“Well,” she says at one point, “I don’t think I could have handled that any worse.”
Ever line, every look, every gesture felt rang with truth and honesty.
Tumbling for ‘80 Days’
Moment: Hillel Meltzer’s acrobatic turn as Passepartout, Phileas Fogg’s trusty lieutenant, in Mark Brown’s madcap adaptation of “Around the World in 80 Days” also at Penguin Rep.
With an outrageous accent and acrobatic skills to match, Meltzer was a crowd favorite as he crawled, leapt and bounded across the tiny Penguin stage.
(Both Markey and Meltzer were directed by Tom Caruso, a welcome addition to Penguin’s team.)
‘Rent,’ close to home
Moment: The opening of Act 2 of “Rent,” at Westchester Broadway Theater.
“Seasons of Love” — the best-known song from Jonathan Larson’s Pulitzer Prize-winning rock musical — begins simply with chords on piano.
Soon, the entire company, standing shoulder to shoulder, raise their voices: “525,600 minutes. 525,600 moments so dear. 525,600 minutes. How do you measure, measure a year?”
It’s a powerful moment, one made more powerful by knowing that the musical was conceived by one of Westchester’s own, White Plains native Larson. To see it on stage at the Elmsford dinner theater was to see “Rent” come home, in a way, and to ache a little for what was lost when Larson died hours before the first Off-Broadway dress rehearsal.
A moment of Grace
Moment: Paul Carlin in James McLindon’s funny and fast “Salvation” at Hudson Stage.
Carlin played Jack Grace, a Barcaloungered career crimina facing death and looking to stay out of Hell with an ironclad final confession.
Jack can quote Yeats and Shakespeare but can’t control his crooked tendencies. On the day of his death — Ash Wednesday — he still can’t help but filch money from his son’s wallet.
Jack is an intriguing character, well drawn by McLindon, well executed by Carlin, and well directed by Giovanna Sardelli.
Blessing, all around
Paul Carlin figures into this moment, too. He directed this night, which starred his mother, the actress Frances Sternhagen, his sister, Sarah, and Rye Country Day School 2010 graduate Micole Himelfarb.
The reading aided a fund in the name of retiring Rye Country Day teacher Cary Fuller, who taught Carlin in one of his first classes (41 years ago) and Himelfarb in one of his last (in 2010).

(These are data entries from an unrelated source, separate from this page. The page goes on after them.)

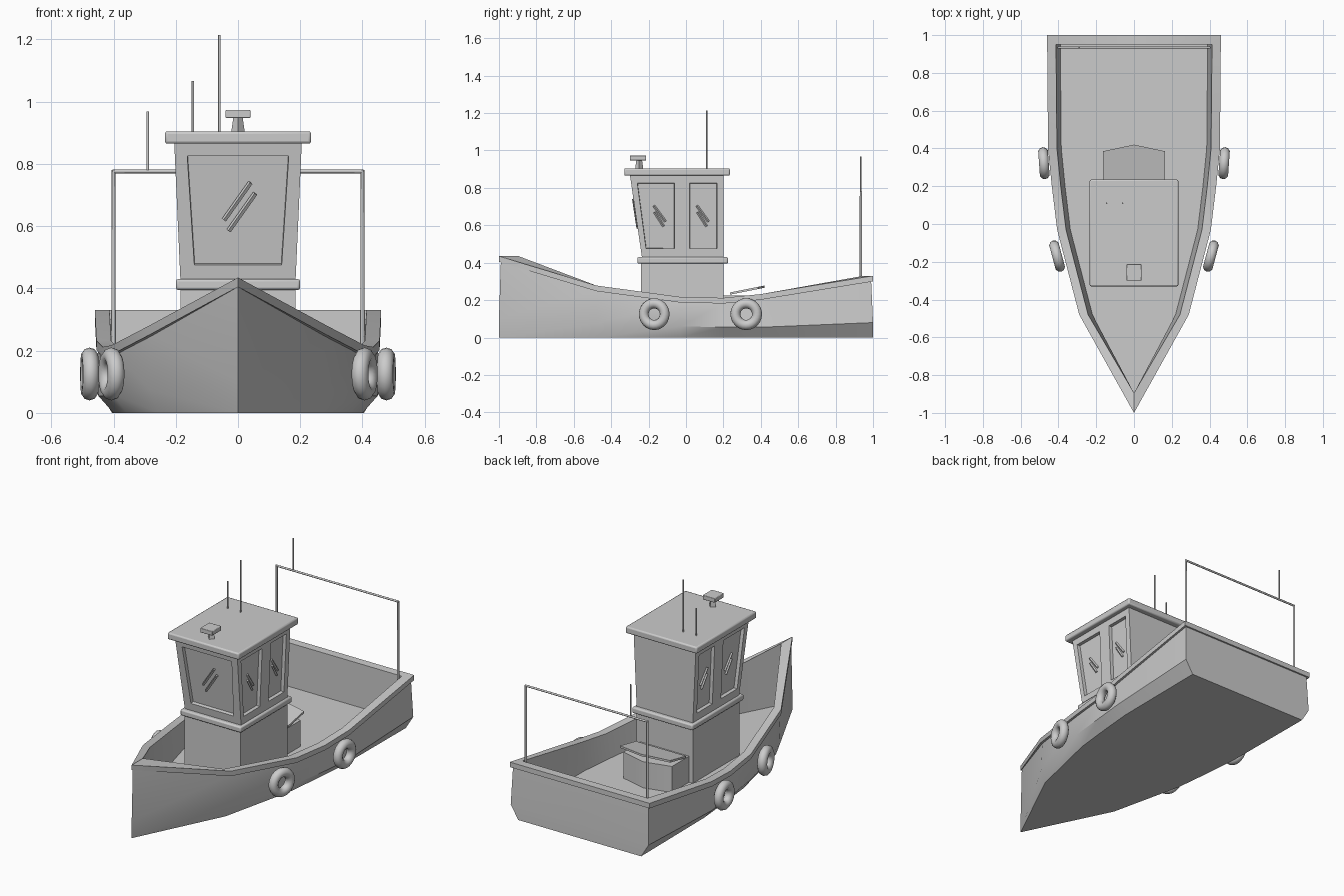
import bpy, bmesh, math
from mathutils import Vector

if "Cube" in bpy.data.objects:
    bpy.data.objects.remove(bpy.data.objects["Cube"])

grey = bpy.data.materials.new("plain_grey")
grey.use_nodes = True
grey.diffuse_color = (0.6, 0.6, 0.6, 1)
grey.node_tree.nodes["Principled BSDF"].inputs["Base Color"].default_value = (0.6, 0.6, 0.6, 1)


def finish(ob, name, angle=35):
    ob.name = name
    ob.data.materials.append(grey)
    bpy.ops.object.select_all(action='DESELECT')
    ob.select_set(True)
    bpy.context.view_layer.objects.active = ob
    bpy.ops.object.shade_smooth_by_angle(angle=math.radians(angle))
    return ob


def from_bmesh(bm, name):
    mesh = bpy.data.meshes.new(name)
    bm.to_mesh(mesh)
    bm.free()
    ob = bpy.data.objects.new(name, mesh)
    bpy.context.collection.objects.link(ob)
    return finish(ob, name)


def box(name, x, y0, y1, z0, z1, bevel=0):
    """Box centred on x = 0 with half width x."""
    bpy.ops.mesh.primitive_cube_add(size=1, location=(0, (y0 + y1) / 2, (z0 + z1) / 2))
    ob = bpy.context.object
    ob.scale = (2 * x, y1 - y0, z1 - z0)
    bpy.ops.object.transform_apply(location=False, rotation=False, scale=True)
    if bevel:
        mod = ob.modifiers.new("soft_edge", 'BEVEL')
        mod.width, mod.segments = bevel, 2
    return finish(ob, name)


def rod(name, p, q, r0, r1=None, sides=8):
    p, q = Vector(p), Vector(q)
    bpy.ops.mesh.primitive_cone_add(vertices=sides, radius1=r0, radius2=r1 or r0,
                                    depth=(q - p).length, location=(p + q) / 2)
    ob = bpy.context.object
    ob.rotation_euler = (q - p).to_track_quat('Z', 'Y').to_euler()
    return finish(ob, name, 50)


def prism(name, plan, z0, z1, slope=0):
    """Upright prism on a plan outline; slope tilts it towards the stern."""
    bm = bmesh.new()
    rings = [[bm.verts.new((x, y, z + slope * (y - 0.24))) for x, y in plan] for z in (z0, z1)]
    for ring in rings:
        bm.faces.new(ring)
    n = len(plan)
    for i in range(n):
        k = (i + 1) % n
        bm.faces.new((rings[0][i], rings[0][k], rings[1][k], rings[1][i]))
    bmesh.ops.recalc_face_normals(bm, faces=bm.faces)
    return from_bmesh(bm, name)


# Hull: stations of y, half width, sheer height, chine height
stations = [(-1, 0, 0.435, 0.10), (-0.48, 0.29, 0.278, 0.075), (-0.03, 0.407, 0.217, 0.06),
            (0.2, 0.435, 0.212, 0.055), (0.4, 0.455, 0.232, 0.055), (1, 0.46, 0.33, 0.08)]
DECK = 0.07


def section(y, w, sheer, chine):
    bow, stern = y == -1, y == 1
    lip_y = y + (0.01 if bow else -0.01 if stern else 0)
    in_y = y + (0.105 if bow else -0.05 if stern else 0)
    side = 0 if bow else 1
    return [(0, y, 0), (w * 0.88, y, 0), (w - 0.006 * side, y, chine),
            (w - 0.014 * side, lip_y, sheer - 0.03), (w, y, sheer - 0.03), (w, y, sheer),
            (w - 0.047 * side, in_y, sheer), (w - 0.07 * side, in_y, DECK), (0, in_y, DECK)]


bm = bmesh.new()
for sign in (1, -1):
    rows = [section(*s) for s in stations]
    rows.append([(0, y, z) for x, y, z in rows[-1]])      # transom closes on the centreline
    rows = [[bm.verts.new((sign * x, y, z)) for x, y, z in row] for row in rows]
    for a, b in zip(rows, rows[1:]):
        for j in range(len(a) - 1):
            bm.faces.new((a[j], a[j + 1], b[j + 1], b[j]))
bmesh.ops.remove_doubles(bm, verts=bm.verts, dist=0.0005)
bmesh.ops.dissolve_degenerate(bm, dist=0.0005, edges=bm.edges)
bmesh.ops.recalc_face_normals(bm, faces=bm.faces)
from_bmesh(bm, "hull")

# Wheelhouse base, sill band and roof
box("wheelhouse_base", 0.185, -0.24, 0.2, 0.06, 0.4)
box("sill_band", 0.2, -0.26, 0.225, 0.395, 0.43, 0.008)
box("roof", 0.235, -0.33, 0.235, 0.865, 0.905, 0.008)

# Wheelhouse walls with recessed windows
bm = bmesh.new()
cache, windows = {}, []
LOW, HIGH = 0.425, 0.87
levels = [LOW, 0.475, 0.825, HIGH]


def vert(p):
    key = tuple(round(c, 4) for c in p)
    if key not in cache:
        cache[key] = bm.verts.new(p)
    return cache[key]


def wall(columns, window_columns):
    """Columns are pairs of bottom and top points."""
    grid = [[vert(Vector(lo).lerp(Vector(hi), (z - LOW) / (HIGH - LOW))) for z in levels]
            for lo, hi in columns]
    for i, (a, b) in enumerate(zip(grid, grid[1:])):
        for j in range(3):
            face = bm.faces.new((a[j], b[j], b[j + 1], a[j + 1]))
            if j == 1 and i in window_columns:
                windows.append(face)


wall([((lo, -0.235, LOW), (hi, -0.3, HIGH)) for lo, hi in
      [(-0.185, -0.205), (-0.137, -0.166), (0.137, 0.166), (0.185, 0.205)]], [1])
for s in (1, -1):
    wall([((s * 0.185, lo, LOW), (s * 0.205, hi, HIGH)) for lo, hi in
          [(-0.235, -0.3), (-0.207, -0.266), (-0.062, -0.062), (0.02, 0.02),
           (0.165, 0.165), (0.2, 0.2)]], [1, 3])
wall([((s * 0.185, 0.2, LOW), (s * 0.205, 0.2, HIGH)) for s in (-1, 1)], [])
bmesh.ops.recalc_face_normals(bm, faces=bm.faces)
bmesh.ops.inset_individual(bm, faces=windows, thickness=0.002, depth=-0.02)
from_bmesh(bm, "wheelhouse_walls")

# Glint bars on the windows
for i, (x, z) in enumerate([(-0.045, 0.62), (-0.03, 0.585)]):
    rod(f"front_glint_{i}", (x, -0.234 - 0.15 * (z - 0.43), z),
        (x + 0.085, -0.234 - 0.15 * (z - 0.31), z + 0.12), 0.008, sides=4)
for s in (1, -1):
    for k, shift in enumerate((0, 0.23)):
        for i, (y0, z0, y1, z1) in enumerate([(-0.172, 0.705, -0.11, 0.62),
                                              (-0.168, 0.67, -0.12, 0.595)]):
            rod(f"side_glint_{s}_{k}_{i}", (s * 0.181, y0 + shift, z0),
                (s * 0.177, y1 + shift, z1), 0.007, sides=4)

# Engine box behind the wheelhouse, with a tilted peaked lid
prism("engine_box", [(-0.16, 0.19), (0.16, 0.19), (0.16, 0.36), (0, 0.4), (-0.16, 0.36)],
      0.06, 0.225)
prism("engine_lid", [(-0.165, 0.235), (0.165, 0.235), (0.165, 0.385), (0, 0.42), (-0.165, 0.385)],
      0.23, 0.242, 0.2)

# Radar and aerials on the roof
rod("radar_stand", (0, -0.25, 0.9), (0, -0.25, 0.95), 0.022, 0.015, 4)
box("radar_head", 0.04, -0.3, -0.213, 0.947, 0.973, 0.003)
rod("short_aerial", (-0.145, 0.11, 0.9), (-0.145, 0.11, 1.067), 0.004)
rod("tall_aerial", (-0.06, 0.11, 0.9), (-0.06, 0.11, 1.215), 0.004)

# Stern rail frame
for s in (1, -1):
    rod(f"rail_post_{s}", (s * 0.4, 0.935, 0.2), (s * 0.4, 0.935, 0.78), 0.007, 0.006)
rod("rail_bar", (-0.404, 0.935, 0.776), (0.404, 0.935, 0.776), 0.006)
rod("stern_aerial", (-0.29, 0.935, 0.776), (-0.29, 0.935, 0.968), 0.004)

# Tyre fenders along both sides
for s in (1, -1):
    for name, x, y, yaw in [("front", 0.407, -0.17, 15), ("rear", 0.477, 0.322, 4)]:
        bpy.ops.mesh.primitive_torus_add(
            major_segments=24, minor_segments=10, major_radius=0.058, minor_radius=0.027,
            location=(s * x, y, 0.125), rotation=(0, math.pi / 2, math.radians(-s * yaw)))
        finish(bpy.context.object, f"{name}_fender_{s}", 60)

The performance of Blessing’s one-act about grandmothers, mothers and daughters was pitch perfect: Sternhagen was Dorothea, an eccentric free spirit; Sarah Carlin her responsible, itching-to-escape daughter, Artie; and Himelfarb was Artie’s daughter, Echo, a mix of the two.

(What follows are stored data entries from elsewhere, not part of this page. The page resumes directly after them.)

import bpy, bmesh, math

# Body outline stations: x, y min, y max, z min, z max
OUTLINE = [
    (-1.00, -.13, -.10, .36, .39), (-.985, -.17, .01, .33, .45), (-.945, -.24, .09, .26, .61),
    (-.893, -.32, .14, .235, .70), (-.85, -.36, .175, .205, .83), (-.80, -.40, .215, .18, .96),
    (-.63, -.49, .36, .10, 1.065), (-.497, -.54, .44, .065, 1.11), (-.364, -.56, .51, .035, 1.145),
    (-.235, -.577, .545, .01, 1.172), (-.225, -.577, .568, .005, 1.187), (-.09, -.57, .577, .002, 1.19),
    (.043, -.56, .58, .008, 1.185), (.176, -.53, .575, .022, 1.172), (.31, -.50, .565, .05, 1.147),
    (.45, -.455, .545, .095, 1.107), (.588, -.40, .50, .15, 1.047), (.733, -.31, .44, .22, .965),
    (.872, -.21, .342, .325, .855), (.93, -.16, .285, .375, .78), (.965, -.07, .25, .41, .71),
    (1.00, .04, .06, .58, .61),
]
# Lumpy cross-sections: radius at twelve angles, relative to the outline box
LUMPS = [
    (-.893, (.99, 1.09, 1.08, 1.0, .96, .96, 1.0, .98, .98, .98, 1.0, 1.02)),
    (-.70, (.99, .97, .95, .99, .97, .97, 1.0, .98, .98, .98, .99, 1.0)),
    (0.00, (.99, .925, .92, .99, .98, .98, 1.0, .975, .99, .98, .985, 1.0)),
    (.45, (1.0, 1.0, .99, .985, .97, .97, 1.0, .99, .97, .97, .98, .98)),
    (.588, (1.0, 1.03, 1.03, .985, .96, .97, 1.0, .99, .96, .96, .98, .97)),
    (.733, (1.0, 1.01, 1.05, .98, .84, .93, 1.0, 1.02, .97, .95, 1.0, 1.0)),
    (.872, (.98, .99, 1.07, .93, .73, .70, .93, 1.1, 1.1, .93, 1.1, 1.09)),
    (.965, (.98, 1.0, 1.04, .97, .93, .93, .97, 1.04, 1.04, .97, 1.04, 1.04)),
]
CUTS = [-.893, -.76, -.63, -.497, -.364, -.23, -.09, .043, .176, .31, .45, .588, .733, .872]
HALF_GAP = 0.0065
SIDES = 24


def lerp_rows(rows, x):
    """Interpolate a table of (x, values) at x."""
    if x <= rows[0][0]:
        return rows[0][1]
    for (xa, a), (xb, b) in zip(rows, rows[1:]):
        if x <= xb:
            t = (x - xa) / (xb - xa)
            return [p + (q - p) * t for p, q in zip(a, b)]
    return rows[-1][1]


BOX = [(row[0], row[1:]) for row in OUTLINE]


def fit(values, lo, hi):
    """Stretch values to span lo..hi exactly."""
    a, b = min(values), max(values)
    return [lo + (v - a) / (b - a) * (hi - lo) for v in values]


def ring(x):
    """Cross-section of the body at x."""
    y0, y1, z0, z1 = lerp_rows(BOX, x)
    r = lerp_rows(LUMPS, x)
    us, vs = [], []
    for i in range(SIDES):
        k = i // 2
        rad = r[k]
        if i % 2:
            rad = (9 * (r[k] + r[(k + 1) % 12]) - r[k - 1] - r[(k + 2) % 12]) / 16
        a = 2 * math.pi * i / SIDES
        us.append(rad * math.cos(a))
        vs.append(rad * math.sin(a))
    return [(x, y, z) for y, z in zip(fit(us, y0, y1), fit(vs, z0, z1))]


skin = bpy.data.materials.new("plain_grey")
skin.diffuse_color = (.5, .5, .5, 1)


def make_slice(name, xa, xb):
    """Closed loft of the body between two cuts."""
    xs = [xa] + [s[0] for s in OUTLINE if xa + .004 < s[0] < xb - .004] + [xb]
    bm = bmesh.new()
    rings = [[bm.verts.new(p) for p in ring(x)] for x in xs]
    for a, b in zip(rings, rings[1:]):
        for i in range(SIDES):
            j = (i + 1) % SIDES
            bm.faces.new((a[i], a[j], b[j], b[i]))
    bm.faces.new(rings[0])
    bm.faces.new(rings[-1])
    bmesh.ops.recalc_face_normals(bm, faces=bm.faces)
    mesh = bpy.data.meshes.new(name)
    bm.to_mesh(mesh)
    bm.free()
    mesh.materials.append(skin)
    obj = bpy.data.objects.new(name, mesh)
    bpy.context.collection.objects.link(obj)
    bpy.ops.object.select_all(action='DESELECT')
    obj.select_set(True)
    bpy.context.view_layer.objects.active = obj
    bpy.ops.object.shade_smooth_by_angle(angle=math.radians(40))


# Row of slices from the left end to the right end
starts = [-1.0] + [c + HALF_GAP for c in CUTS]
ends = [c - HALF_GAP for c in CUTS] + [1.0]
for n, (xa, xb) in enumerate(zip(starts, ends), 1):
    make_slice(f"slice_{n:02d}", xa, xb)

The triangle made for a whirl of alliances and allegiances, as complicated as any family dynamic, richly real and human.
It was one of those nights of theater where the air is electric and you feel privileged to be able to sit in the dark and be swept away by a story.

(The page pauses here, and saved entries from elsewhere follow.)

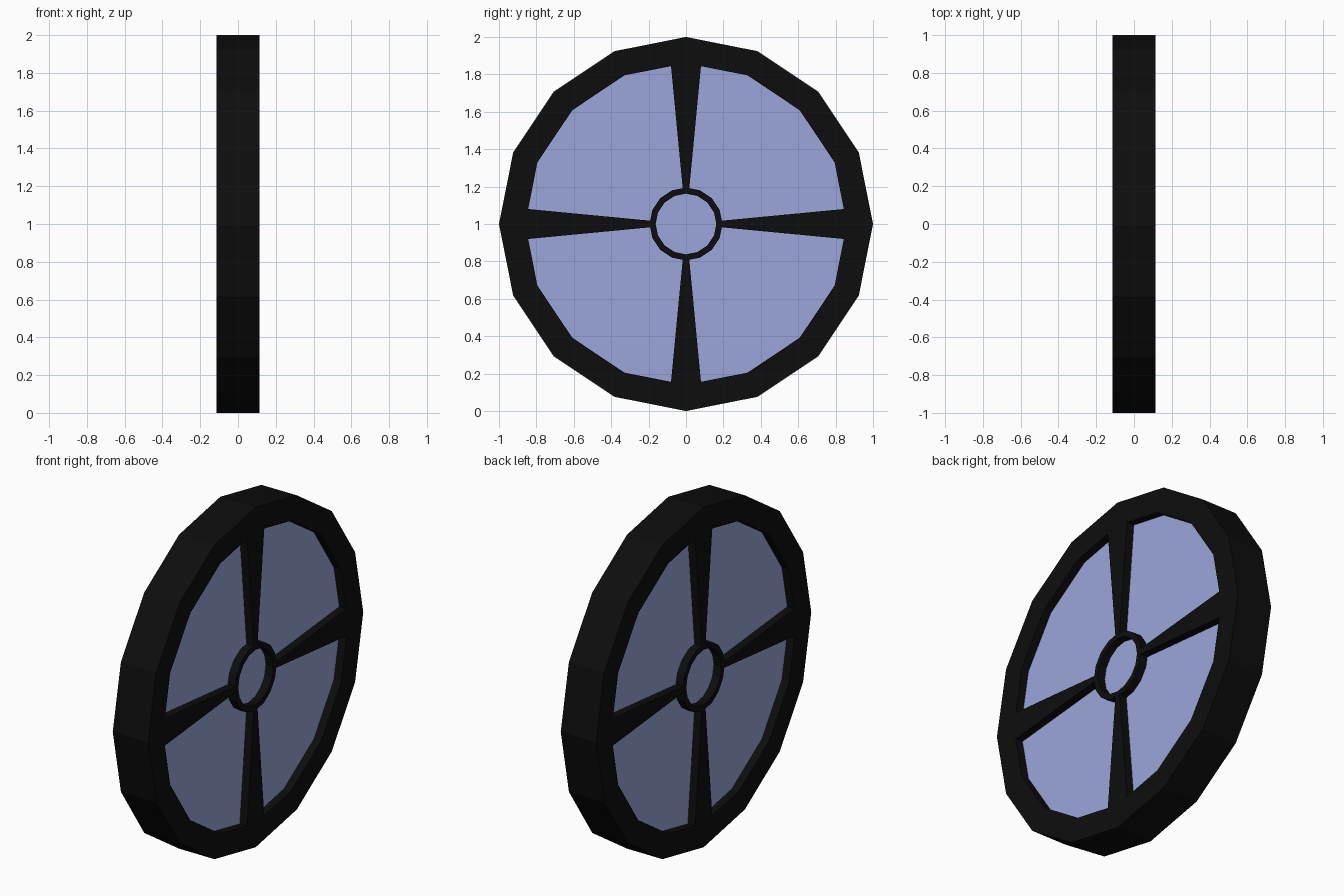
import bpy, bmesh
from math import sin, cos, tan, pi, atan2

if "Cube" in bpy.data.objects:
    bpy.data.objects.remove(bpy.data.objects["Cube"])

SIDES = 16
HALF = 0.115          # half depth of the frame
GLASS_HALF = 0.068    # half depth of the recessed panes
OUTER, INNER = 1.0, 0.86
HUB_OUT, HUB_IN = 0.195, 0.162


def material(name, color):
    m = bpy.data.materials.new(name)
    m.diffuse_color = color
    m.use_nodes = True
    m.node_tree.nodes["Principled BSDF"].inputs["Base Color"].default_value = m.diffuse_color
    return m


black = material("black_frame", (0.004, 0.004, 0.004, 1))
blue = material("blue_glass", (0.33, 0.38, 0.71, 1))


def circle(r):
    return [(r * cos(2 * pi * i / SIDES), r * sin(2 * pi * i / SIDES)) for i in range(SIDES)]


def finish(name, bm, mat):
    bmesh.ops.recalc_face_normals(bm, faces=bm.faces)
    me = bpy.data.meshes.new(name)
    bm.to_mesh(me)
    bm.free()
    me.materials.append(mat)
    ob = bpy.data.objects.new(name, me)
    ob.location.z = 1
    bpy.context.collection.objects.link(ob)


def prism(name, outline, half, mat):
    bm = bmesh.new()
    a, b = [[bm.verts.new((x, y, z)) for y, z in outline] for x in (-half, half)]
    bm.faces.new(a)
    bm.faces.new(b)
    n = len(outline)
    for i in range(n):
        j = (i + 1) % n
        bm.faces.new((a[i], a[j], b[j], b[i]))
    finish(name, bm, mat)


def ring(name, outer, inner, half, mat):
    bm = bmesh.new()
    profile = [(outer, -half), (outer, half), (inner, half), (inner, -half)]
    loops = [[bm.verts.new((x, y, z)) for y, z in circle(r)] for r, x in profile]
    for k in range(4):
        p, q = loops[k], loops[(k + 1) % 4]
        for i in range(SIDES):
            j = (i + 1) % SIDES
            bm.faces.new((p[i], p[j], q[j], q[i]))
    finish(name, bm, mat)


# Rim and hub rings
ring("rim", OUTER, INNER, HALF, black)
ring("hub_ring", HUB_OUT, HUB_IN, HALF, black)

# Four tapered spokes, flush with the rim, ending just inside both rings
for k in range(4):
    c, s = cos(k * pi / 2), sin(k * pi / 2)
    pts = [(0.185, -0.017), (0.844, -0.08), (INNER, 0), (0.844, 0.08), (0.185, 0.017)]
    prism(f"spoke_{k + 1}", [(u * c - v * s, u * s + v * c) for u, v in pts], HALF, black)

# Recessed glass disc behind the frame
prism("glass_pane", circle(INNER + 0.01), GLASS_HALF, blue)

The same could be said for all these moments, fleeting though they were.
Here’s hoping 2011 has its share of new moments.
Photos (from top) Photo by William Edward Marsh/Hudson Valley Shakespeare Festival: Gabra Zackman as man-hater Kate in Hudson Valley Shakespeare Festival’s “The Taming of the Shrew,” directed by Kurt Rhoads.
Photo by Angela Gaul/WPPAC: Raoul Wallenberg (Scott Mikita), stares down Adolf Eichmann (Joe Cassidy) in a pivotal scene in “Wallenberg,” at White Plains Performing Arts Center.
Photo by Zachary Spitzer/Penguin Rep: Kathryn Markey is Ellen and Christopher Cox is Rudy in Penguin Rep’s production of Tom Dudzick’s “Over the Tavern,” the first show in the Stony Point theater company’s 33rd season.
Photo by Zachary Spitzer/Penguin Rep: Hillel Meltzer, left, is Passepartout, and Sam Guncler is Phileas Fogg in Mark Brown’s adaptation of “Around the World in 80 Days” at Penguin Rep.
Photo by John Vecchiolla: The company of Westchester Broadway Theatre’s production of Jonathan Larson’s “Rent” sings the Pulitzer Prize-winning musical’s anthem, “Seasons of Love.”
Photo by Matthew Brown/The Journal News: The cast of a staged reading of “Eleemosynary” at Rye Country Day School was, from left: Sarah Carlin, Frances Sternhagen and Micole Himelfarb. They were directed by Paul Carlin, standing.